When I hear about Arab countries that have not condemned the carnage, but, instead, have chosen to lay the blame on Israel, I hold them responsible for planting landmines along any possible future road to peace. Without a reckoning that holds Hamas accountable for its war crimes, a two-state solution, which I support, seems further away than ever.
Centrists I know sound more like West Bank extremists. They favor total eradication of Hamas and are not worried about Palestinian non-combatants. As one of them put it, “I am more concerned about saving the lives of our children than I am about protecting the children of Gaza.”
Meanwhile, I’ve begun to think more like my wife and US President Joe Biden. Israel has already proven that its jets and tanks can destroy Gaza easily enough. What it has yet to demonstrate is that it is wise and restrained enough to see the big picture. Sending tens of thousands of troops into the belly of the beast for a protracted ground war will show the opposite.
Epic failures such as the wars in Afghanistan and Vietnam spring to mind. America lost both wars, ignominiously. Israel can win its war against Hamas.
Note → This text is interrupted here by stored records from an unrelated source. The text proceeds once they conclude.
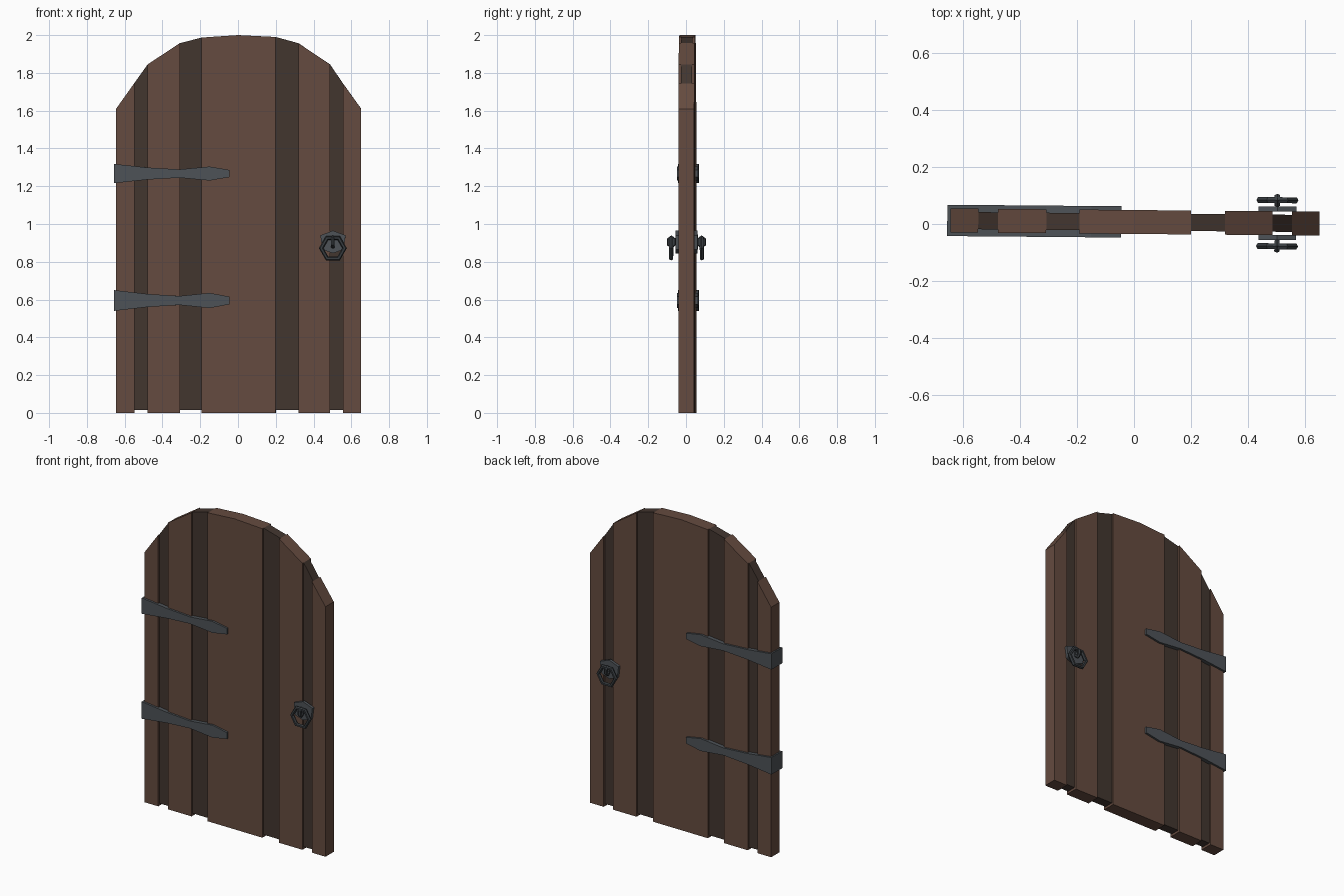
import bpy, bmesh, math
from mathutils import Matrix

if "Cube" in bpy.data.objects:
    bpy.data.objects.remove(bpy.data.objects["Cube"])

def mat(name, c):
    m = bpy.data.materials.new(name)
    m.diffuse_color = (*c, 1)
    m.use_nodes = True
    m.node_tree.nodes["Principled BSDF"].inputs["Base Color"].default_value = m.diffuse_color
    return m

WOOD = mat("wood", (0.13, 0.07, 0.05))
DARK = mat("dark_wood", (0.055, 0.036, 0.028))
IRON = mat("iron", (0.075, 0.085, 0.095))
BLACK = mat("dark_iron", (0.04, 0.047, 0.053))
# the whole door is turned very slightly
TURN = Matrix.Translation((0, 0.007, 0)) @ Matrix.Rotation(-0.0085, 4, 'Z')

def finish(name, bm, m):
    bmesh.ops.recalc_face_normals(bm, faces=bm.faces)
    me = bpy.data.meshes.new(name)
    bm.to_mesh(me)
    bm.free()
    me.materials.append(m)
    ob = bpy.data.objects.new(name, me)
    ob.matrix_world = TURN
    bpy.context.collection.objects.link(ob)

def slab(name, outline, y0, y1, m):
    """Extrude an x-z outline from y0 to y1."""
    bm = bmesh.new()
    a = [bm.verts.new((x, y0, z)) for x, z in outline]
    b = [bm.verts.new((x, y1, z)) for x, z in outline]
    bm.faces.new(a)
    bm.faces.new(b[::-1])
    n = len(a)
    for i in range(n):
        j = (i + 1) % n
        bm.faces.new((a[i], b[i], b[j], a[j]))
    finish(name, bm, m)

def ring(name, centre, rad_a, rad_b, tube, axis, m, segs=6, sides=6):
    """Low-poly ring around the y or x axis."""
    bm = bmesh.new()
    cx, cy, cz = centre
    rows = []
    for i in range(segs):
        t = 2 * math.pi * i / segs
        row = []
        for k in range(sides):
            p = 2 * math.pi * k / sides
            u = (rad_a + tube * math.cos(p)) * math.cos(t)
            v = (rad_b + tube * math.cos(p)) * math.sin(t)
            w = tube * math.sin(p)
            co = (cx + u, cy + w, cz + v) if axis == 'Y' else (cx + w, cy + v, cz + u)
            row.append(bm.verts.new(co))
        rows.append(row)
    for i in range(segs):
        r, s = rows[i], rows[(i + 1) % segs]
        for k in range(sides):
            l = (k + 1) % sides
            bm.faces.new((r[k], s[k], s[l], r[l]))
    finish(name, bm, m)

# planks: arch points grouped per board, wide boards proud of the dark ones
arch = [(-0.645, 1.61), (-0.547, 1.748), (-0.478, 1.845), (-0.308, 1.957),
        (-0.192, 1.987), (0.2, 1.99), (0.32, 1.957), (0.487, 1.845),
        (0.555, 1.745), (0.652, 1.61)]
for i in range(len(arch) - 1):
    l, r = arch[i], arch[i + 1]
    proud = i % 2 == 0
    top = [l, (0, 2.0), r] if i == 4 else [l, r]
    base = 0 if proud else 0.015
    d = 0.042 if proud else 0.03
    slab("plank" if proud else "recessed_plank",
         [(l[0], base)] + top + [(r[0], base)], -d, d, WOOD if proud else DARK)

# strap hinges wrapping the left edge
half = [(-0.656, 0.051), (-0.48, 0.032), (-0.31, 0.022), (-0.15, 0.037), (-0.045, 0.019)]
for z, s in ((1.267, 1.0), (0.595, 1.08)):
    outline = [(x, z + h * s) for x, h in half] + [(x, z - h * s) for x, h in half[::-1]]
    slab("strap_hinge", outline, -0.055, 0.055, IRON)

# handles on both sides: plate, staple and hanging ring
plate = [(0.437, 0.94), (0.503, 0.965), (0.57, 0.94), (0.56, 0.865), (0.503, 0.845), (0.446, 0.865)]
for s in (-1, 1):
    slab("handle_plate", plate, s * 0.041, s * 0.059, IRON)
    ring("handle_staple", (0.503, s * 0.08, 0.905), 0.024, 0.016, 0.011, 'X', BLACK)
    ring("handle_ring", (0.503, s * 0.081, 0.872), 0.062, 0.062, 0.012, 'Y', BLACK)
But if it loses some crucial, smaller battles along the way, its big victory may be pyrrhic.
The first battle we must win is on behalf of the hostages, at last count, 210, not including the two American-Israeli women released last Friday. Sending thousands of troops into Gaza will not guarantee the hostages’ rescue. On the contrary, the hostages could all be killed as collateral damage, or executed as outdated bargaining chips.
Judith wants to see more surgical air strikes. She wants Israel’s special forces to work their magic. She doesn’t want to see battalions of our young soldiers entangled in Gaza City’s toxic web. There is no such thing as “once and for all” when it comes to eradicating evil. Sacrificing our young soldiers to help their generals regain some of the self-respect they’ve lost would be heaping more tragedy on our nation’s shoulders.
The second battle we must win is for our nation’s soul. We have enough conventional firepower to turn Gaza City into another Dresden. We have the nuclear capability to reduce it to Hiroshima. We are not barbarians, and we are not a superpower. Our tradition sets us apart as a lamp unto the other nations of the world, even if they don’t tend to acknowledge that. We are the children of Israel, not the Amalekites or the Nazis.
The children of Gaza are hostages of Hamas. We should not reduce them to collateral damage. I have come to support my wife’s position, because it seems the most rational and moral option we have. Grant the air and special ops forces more time. Hold back the battalions.
Meanwhile, let’s seal off the border again and not allow one more truckload of humanitarian aid into Gaza until Hamas releases ALL of the hostages. I’m not sure Judith will accept that compromise position in lieu of an invasion.
Undoubtedly, we’ll keep arguing, as we both hope for a speedy end to the war.